Citing a goal to modernize reporting for municipalities, industries and other facilities, the U.S. Environmental Protection Agency is set to issue a final rule requiring Clean Water Act-regulated entities and state and federal regulators to use available information technology to electronically report data required by the National Pollutant Discharge Elimination System (NPDES) program instead of filing written reports.
When fully implemented, the agency estimates, the 46 states and Virgin Islands Territory authorized to administer the NPDES program will collectively save more than $20 million annually as a result of switching from paper to electronic reporting. The final rule will make facility-specific information, such as inspection and enforcement history, pollutant monitoring results and other data required by NPDES permits, accessible to the public through EPA’s website.
“Electronic reporting will give the public full transparency into water pollution sources, save millions of dollars, and lead to better water quality in American communities,” says EPA Office of Enforcement and Compliance Assurance Assistant Administrator Cynthia Giles. “This rule will significantly reduce the burden and costs of paperwork, freeing up limited resources for states and other regulatory authorities to focus on the most serious water quality problems. After more than two years of working with states and a range of stakeholders, we take a critical step to bring clean water protection into the modern age.”
Adds Environmental Council of the States Executive Director Alexandra Dapolito Dunn, “ECOS is pleased to see a rule move ahead that modernizes how businesses, states, and the federal government interface and share information in the clean water program. Our focus with EPA and the impacted regulated community will be on smooth implementation of this rule, and on developing flexible approaches when needed.”
The Clean Water Act requires that municipal, industrial or commercial facilities obtain a permit to discharge wastewater directly into waters of the United States.

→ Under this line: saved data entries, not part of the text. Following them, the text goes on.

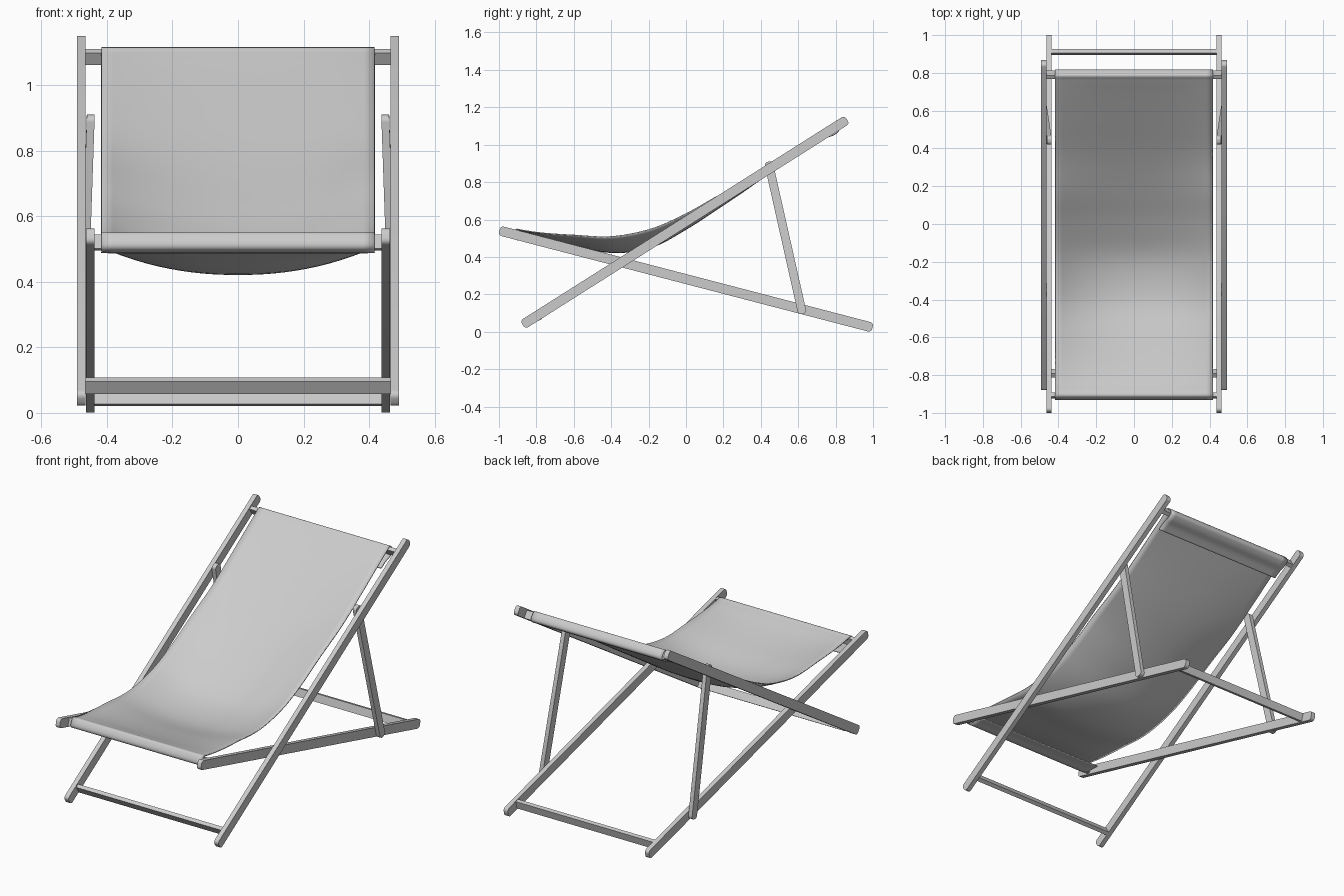
import bpy, bmesh, math
from mathutils import Vector

if "Cube" in bpy.data.objects:
    bpy.data.objects.remove(bpy.data.objects["Cube"])


def finish(name, bm):
    bmesh.ops.recalc_face_normals(bm, faces=bm.faces[:])
    me = bpy.data.meshes.new(name)
    bm.to_mesh(me)
    bm.free()
    ob = bpy.data.objects.new(name, me)
    bpy.context.collection.objects.link(ob)
    bpy.ops.object.select_all(action='DESELECT')
    ob.select_set(True)
    bpy.context.view_layer.objects.active = ob
    bpy.ops.object.shade_smooth_by_angle(angle=math.radians(35))
    return ob


def plank(name, p, q, width, xp, xq, thick, r=0.018):
    """Board with rounded ends from p to q in the yz plane.
    xp and xq are the centre x at each end."""
    p, q = Vector(p), Vector(q)
    d = (q - p).normalized()
    n = Vector((-d.y, d.x))
    length = (q - p).length
    outline = []
    corners = [(length - r, width / 2 - r, 0), (r, width / 2 - r, 90),
               (r, r - width / 2, 180), (length - r, r - width / 2, 270)]
    for cx, cy, a0 in corners:
        for k in range(6):
            a = math.radians(a0 + 18 * k)
            outline.append((cx + r * math.cos(a), cy + r * math.sin(a)))
    bm = bmesh.new()
    rings = []
    for s in (-0.5, 0.5):
        ring = []
        for u, v in outline:
            pt = p + d * u + n * v
            x = xp + (xq - xp) * u / length + s * thick
            ring.append(bm.verts.new((x, pt.x, pt.y)))
        bm.faces.new(ring)
        rings.append(ring)
    m = len(outline)
    for i in range(m):
        j = (i + 1) % m
        bm.faces.new((rings[0][i], rings[0][j], rings[1][j], rings[1][i]))
    return finish(name, bm)


def crossbar(name, y, z, half, slope):
    bpy.ops.mesh.primitive_cube_add(size=1, location=(0, y, z), rotation=(math.atan(slope), 0, 0))
    ob = bpy.context.object
    ob.name = name
    ob.scale = (2 * half, 0.022, 0.045)


# Side rails and props, left and right
for side, s in (("left", -1), ("right", 1)):
    plank("back_rail_" + side, (-0.873, 0.037), (0.861, 1.134), 0.052, s * 0.478, s * 0.478, 0.027)
    plank("seat_rail_" + side, (-0.997, 0.541), (0.997, 0.022), 0.052, s * 0.451, s * 0.451, 0.026)
    plank("prop_" + side, (0.440, 0.909), (0.623, 0.095), 0.046, s * 0.449, s * 0.477, 0.024)

# Crossbars
crossbar("front_foot_bar", -0.79, 0.083, 0.467, 0.633)
crossbar("top_bar", 0.79, 1.085, 0.467, 0.633)
crossbar("seat_front_bar", -0.908, 0.52, 0.44, -0.26)
crossbar("rear_foot_bar", 0.91, 0.046, 0.44, -0.26)

# Fabric sling profile: y, height at centre, height at edge, with hems folded around the bars
profile = [
    (-0.81, 0.488, 0.490), (-0.86, 0.492, 0.492), (-0.902, 0.492, 0.492),
    (-0.924, 0.502, 0.502), (-0.919, 0.535, 0.535), (-0.908, 0.547, 0.547),
    (-0.88, 0.540, 0.543), (-0.80, 0.514, 0.531), (-0.60, 0.464, 0.516),
    (-0.40, 0.424, 0.508), (-0.20, 0.447, 0.545), (0.0, 0.548, 0.630),
    (0.15, 0.645, 0.714), (0.35, 0.780, 0.818), (0.55, 0.930, 0.950),
    (0.71, 1.053, 1.060), (0.766, 1.097, 1.098), (0.787, 1.112, 1.112),
    (0.804, 1.100, 1.100), (0.815, 1.074, 1.074), (0.795, 1.056, 1.056),
    (0.75, 1.038, 1.038), (0.71, 1.014, 1.014),
]
pts = [Vector(v) for v in profile]
pts = [2 * pts[0] - pts[1]] + pts + [2 * pts[-1] - pts[-2]]
curve = []
for i in range(1, len(pts) - 2):
    a, b, c, d = pts[i - 1:i + 3]
    # tangents scaled by spacing so uneven points do not overshoot
    la, lb, lc = (b - a).length, (c - b).length, (d - c).length
    mb = ((b - a) / la * lb + (c - b) / lb * la) / (la + lb) * lb
    mc = ((c - b) / lb * lc + (d - c) / lc * lb) / (lb + lc) * lb
    for k in range(6):
        t = k / 6
        curve.append(b * (2 * t**3 - 3 * t**2 + 1) + mb * (t**3 - 2 * t**2 + t)
                     + c * (3 * t**2 - 2 * t**3) + mc * (t**3 - t**2))
curve.append(pts[-2])

bm = bmesh.new()
COLS = 24
grid = []
for y, zc, ze in curve:
    row = []
    for j in range(COLS + 1):
        u = 2 * j / COLS - 1
        row.append(bm.verts.new((0.417 * u, y, zc + (ze - zc) * abs(u) ** 2.2)))
    grid.append(row)
for r0, r1 in zip(grid, grid[1:]):
    for j in range(COLS):
        bm.faces.new((r0[j], r0[j + 1], r1[j + 1], r1[j]))
sling = finish("fabric_sling", bm)
mod = sling.modifiers.new("thickness", 'SOLIDIFY')
mod.thickness = 0.006
mod.offset = 0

The NPDES program requires that permitted facilities monitor and report data on pollutant discharges, and take other actions to ensure such releases do not affect human health or the environment. Some facilities subject to reporting requirements presently submit data in paper form to states and other regulatory authorities, where the information must be manually entered into data systems. Through the e-reporting rule, these facilities will electronically report data directly to the appropriate regulatory authority.
EPA proposed the e-reporting rule in July 2013 with requisite public comment period. Since then, agency officials have held more than 70 technical and individual meetings with states to review the electronic reporting provisions and identify any issues requiring resolution. In addition, EPA held over 50 webinars and meetings with 1,200 stakeholders to discuss the rulemaking. It will continue collaborating with states as they enhance their electronic reporting capabilities to support the rule’s implementation, while scheduling training and outreach webinar sessions for all regulated entities to provide an overview of the final rule and the next steps for compliance.
In response to state feedback, the final rule provides authorized NPDES programs with more flexibility for implementation, namely more time for the paper to electronic reporting transition plus greater latitude in how they can grant electronic reporting waivers to facilities. Most facilities subject to effluent monitoring reporting requirements will need to start submitting data electronically one year following the effective date of the final rule. A second phase will incorporate electronic reporting for other Clean Water Act measures such as performance status reports for municipal urban stormwater programs, controls on industrial discharges to local sewage treatment plants, and sewer overflows. Also in response to comments and suggestions from states, EPA is providing states with more time to electronically collect, manage, and share this data—up to five years instead of two years as initially proposed.